Film Reviews

Review: ‘I Think You’ve Been Looking for Me’

Docs probes the enduring bonds between parents and children


I Think You’ve Been Looking for Me
(Canada, 44 min.)
Dir. Kacim Steets

Family is an endless source of inspiration for documentary filmmakers. While these wild-but-true yarns can often be too personal for their own good, they can, if revealed carefully, tap into part of the collective consciousness and extend the story beyond one family circle. I Think You’ve Been Looking for Me, directed by Kacim Steets and produced by Frederic Bohbot (whose short The Lady in Number 6 won an Oscar), unravels a revelation within the director’s family that raises multiple questions about the bonds between parents and their children. It’s a good story well told about heartache, healing, and identity.

The story begins, as these docs often do, with a family secret. Steets’ mother, Dorothy, now in her 70s, Dorothy feels compelled to unburden herself with a secret that initially prevented her from getting close to her three children: they have an older half-brother.

Kacim is the youngest of Dorothy’s three children and the only one still living in the family’s home base of Montreal. (His siblings, Tarik and Lila, both live abroad when the film begins.) He realizes that there are the makings of a good movie and puts his mother’s quest for closure on camera. The family tracks down the name Dorothy gave her long-lost son before he was taken for adoption and they follow the few clues they have. Facebook creeping and Google searching abounds. Dorothy’s son becomes an absence that unites the family as her offspring all recognize the wound that needs to heal for the family to be whole.

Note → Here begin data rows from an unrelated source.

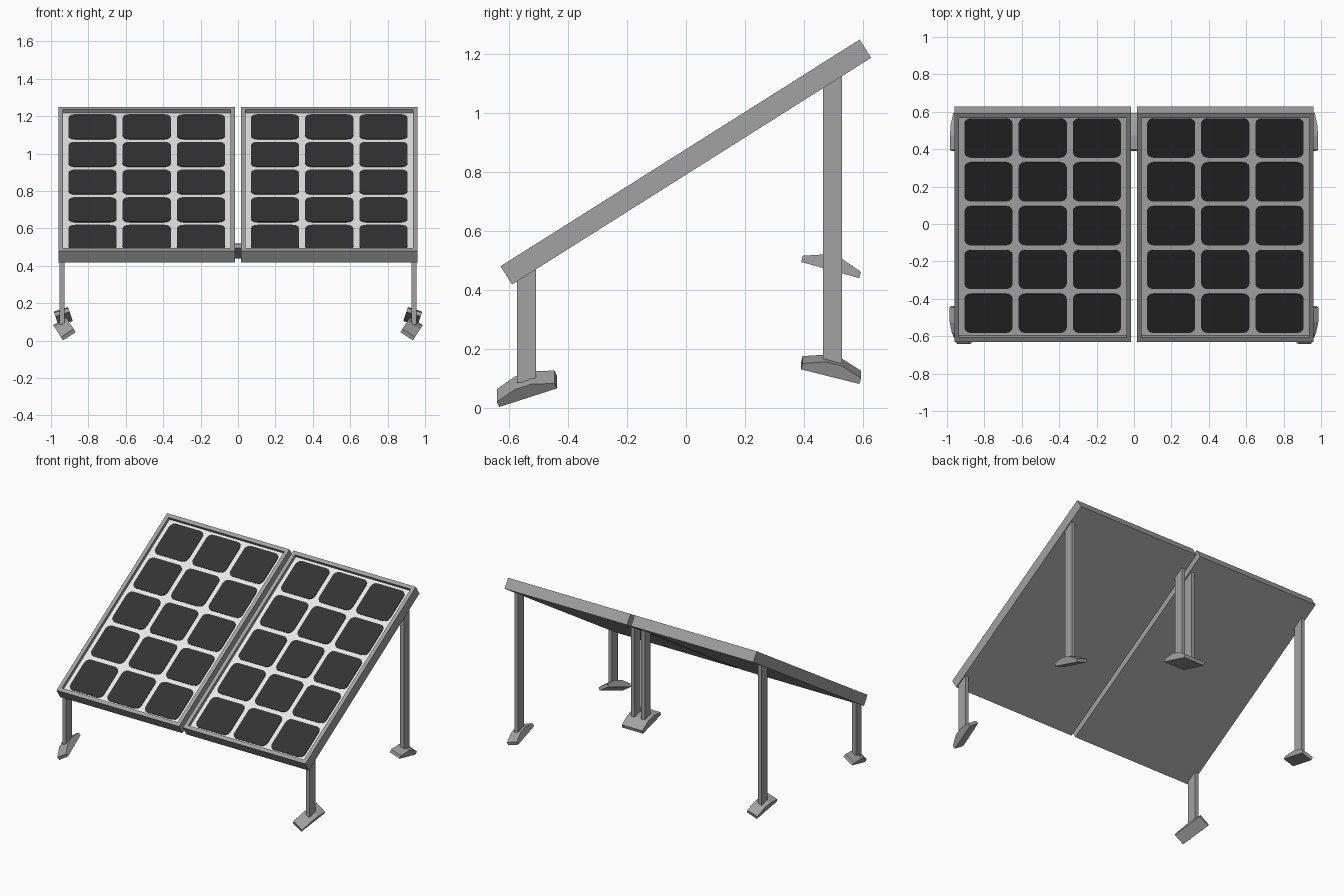
import bpy, bmesh, math
from mathutils import Matrix, Vector

if "Cube" in bpy.data.objects:
    bpy.data.objects.remove(bpy.data.objects["Cube"])

def material(name, v):
    m = bpy.data.materials.new(name)
    m.diffuse_color = (v, v, v, 1)
    m.use_nodes = True
    m.node_tree.nodes["Principled BSDF"].inputs["Base Color"].default_value = m.diffuse_color
    return m

GREY = material("grey_metal", 0.36)
WHITE = material("white_backing", 0.80)
BLACK = material("black_cell", 0.032)

# Panel plane: local x across, y up the slope, z outward from the face
TILT = math.atan2(0.77, 1.22)
PX, HALF_W, HALF_L, THICK = 0.488, 0.473, 0.7215, 0.073
PLANE = Matrix.Translation((PX, -0.02, 0.865)) @ Matrix.Rotation(TILT, 4, 'X')

def finish(name, bm, mats):
    """Turn a right-hand bmesh into an object mirrored to the left."""
    bmesh.ops.recalc_face_normals(bm, faces=bm.faces)
    me = bpy.data.meshes.new(name)
    bm.to_mesh(me)
    bm.free()
    for m in mats:
        me.materials.append(m)
    ob = bpy.data.objects.new(name, me)
    bpy.context.scene.collection.objects.link(ob)
    mod = ob.modifiers.new("mirror", 'MIRROR')
    mod.use_mirror_merge = False
    return ob

def prism(bm, outline, offset):
    """Closed prism from an outline of 3D points pushed along an offset."""
    a = [bm.verts.new(p) for p in outline]
    b = [bm.verts.new(Vector(p) + Vector(offset)) for p in outline]
    bm.faces.new(a)
    bm.faces.new(b[::-1])
    n = len(a)
    for i in range(n):
        j = (i + 1) % n
        bm.faces.new((a[i], b[i], b[j], a[j]))

# Panel frame with a recessed white backing
bm = bmesh.new()
prism(bm, [(-HALF_W, -HALF_L, 0), (HALF_W, -HALF_L, 0),
           (HALF_W, HALF_L, 0), (-HALF_W, HALF_L, 0)], (0, 0, -THICK))
bmesh.ops.recalc_face_normals(bm, faces=bm.faces)
top = max(bm.faces, key=lambda f: f.calc_center_median().z)
bmesh.ops.inset_region(bm, faces=[top], thickness=0.037)
ext = bmesh.ops.extrude_discrete_faces(bm, faces=[top])["faces"]
for f in ext:
    f.material_index = 1
    bmesh.ops.translate(bm, verts=f.verts, vec=(0, 0, -0.022))
bm.transform(PLANE)
finish("panel_frame", bm, [GREY, WHITE])

# Solar cells: rounded thin plates in a 3 x 5 grid
bm = bmesh.new()
CW, CL, R, SEG = 0.129, 0.1235, 0.035, 3
for col in range(-1, 2):
    for row in range(-2, 3):
        pts = []
        for k, (sx, sy) in enumerate([(1, 1), (-1, 1), (-1, -1), (1, -1)]):
            for i in range(SEG + 1):
                a = (k + i / SEG) * math.pi / 2
                pts.append((col * 0.29 + sx * (CW - R) + R * math.cos(a),
                            row * 0.277 + sy * (CL - R) + R * math.sin(a), -0.0225))
        prism(bm, pts, (0, 0, 0.004))
bm.transform(PLANE)
finish("solar_cells", bm, [BLACK])

# Legs: flat posts whose tops follow the panel underside
def leg(name, x0, x1, y0, y1, z0):
    under = lambda y: 0.425 + 0.631 * (y + 0.59)
    bm = bmesh.new()
    prism(bm, [(x0, y0, z0), (x0, y1, z0), (x0, y1, under(y1)), (x0, y0, under(y0))],
          (x1 - x0, 0, 0))
    finish(name, bm, [GREY])

leg("front_leg", 0.927, 0.955, -0.575, -0.51, 0.085)
leg("back_leg", 0.927, 0.955, 0.465, 0.53, 0.14)
leg("inner_back_leg", 0.025, 0.053, 0.465, 0.53, 0.48)

# Feet: flat-bottomed humped pads, pitched and rolled outward
def foot(name, loc, length, pitch, roll):
    h, w = length / 2, 0.08
    prof = [(-h, 0), (h, 0), (h, 0.022), (0.03, 0.047), (-0.03, 0.047), (-h, 0.022)]
    bm = bmesh.new()
    prism(bm, [(-w / 2, y, z) for y, z in prof], (w, 0, 0))
    bm.transform(Matrix.Translation(loc)
                 @ Matrix.Rotation(math.radians(roll), 4, 'Y')
                 @ Matrix.Rotation(math.radians(pitch), 4, 'X'))
    finish(name, bm, [GREY])

foot("front_foot", (0.922, -0.537, 0.055), 0.21, 21, 33)
foot("back_foot", (0.93, 0.49, 0.117), 0.205, -14.7, 18)
foot("inner_back_foot", (0.04, 0.49, 0.467), 0.205, -15.6, 0)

Just when the cyber-stalking seems to have bottomed out, however, Lila receives an unexpected message. It reads, “I think you’ve been looking for me.” It’s from Joe Foley, a man in North Carolina. He’s been searching for Dorothy for the past 20 years.

The great surprise of I Think You’ve Been Looking for Me reveals itself at the very beginning of the film so the will-they-or-won’t-they suspense isn’t as strong as it could be. By using this moment as a narrative frame, rather than as a climax for dramatic payoff, Steets focuses on the catharsis and quest for identity that linger long after Dorothy and Joe finally embrace. There are hugs and tears as the family unites both in person and online with the parents and siblings discovering one another and forging an instant connection. Told with a mix of interviews, verité-style footage, home movies, and dramatic B-roll, Steets creates a thoughtful collage about the power of family and the bonds between parents and their children that endure over time.

There are no horror stories in I Think You’ve Been Looking for Me that one might see in similarly themed dramas like Philomena and The Magdalene Sisters, but rather tales of repressive social norms and cruel bureaucracy. Dorothy’s story resonates strongly as she situates the circumstances of her pregnancy within the pain it caused her. The centrepiece of the documentary is an intimate and emotional interview in which Dorothy puts everything into the open while revealing her story. She tells Kacim that, as a young woman growing up in a Catholic middle class New Jersey family, she became pregnant and was quietly ushered into a home for unwed mothers where she delivered her child in secret with the baby going into adoption shortly thereafter.

She reveals that the pregnancy arose through an act that would now be considered date rape, and Dorothy’s interview sees her put a name to the sexual assault that was normalized at the time. The film blends layers of pain and trauma as Dorothy and Joe both wrestle with the implications of what it means to be a child brought into the world through an act of violence, yet inspire deep feelings of love and responsibility, only to then be severed from the mother in another form of violation.

Steets’ doc lands itself within the greater conversation about sexual assault and violence as Dorothy encounters other women who became pregnant and had to give up their babies in similar circumstances. (It literally has a “me too” moment.) Dorothy’s bravery, and that of her family, helps bring these stories out into the open and force wider conversations about both adoption and assault. The doc reveals how, at some level, many families have a personal tale that extends beyond the family circle and connects them with different individuals or families around the globe.

I Think You’ve Been Looking For Me premieres on CBC DOCS POV on Friday, November 23 at 9 p.m. ET and streams online from 12 noon the same day.


I Think You've Been Looking For Me TEASER from Bunbury Films on Vimeo.

Pat Mullen is POV’s Associate Online Editor, etc. He covers film at Cinemablographer.com, and has contributed to The Canadian Encyclopedia, Paste, BeatRoute, Modern Times Review, and Documentary magazine and is a member of the Toronto Film Critics Association and the Online Film Critics Society. You can reach him at @cinemablogrpher

View all articles by Pat Mullen »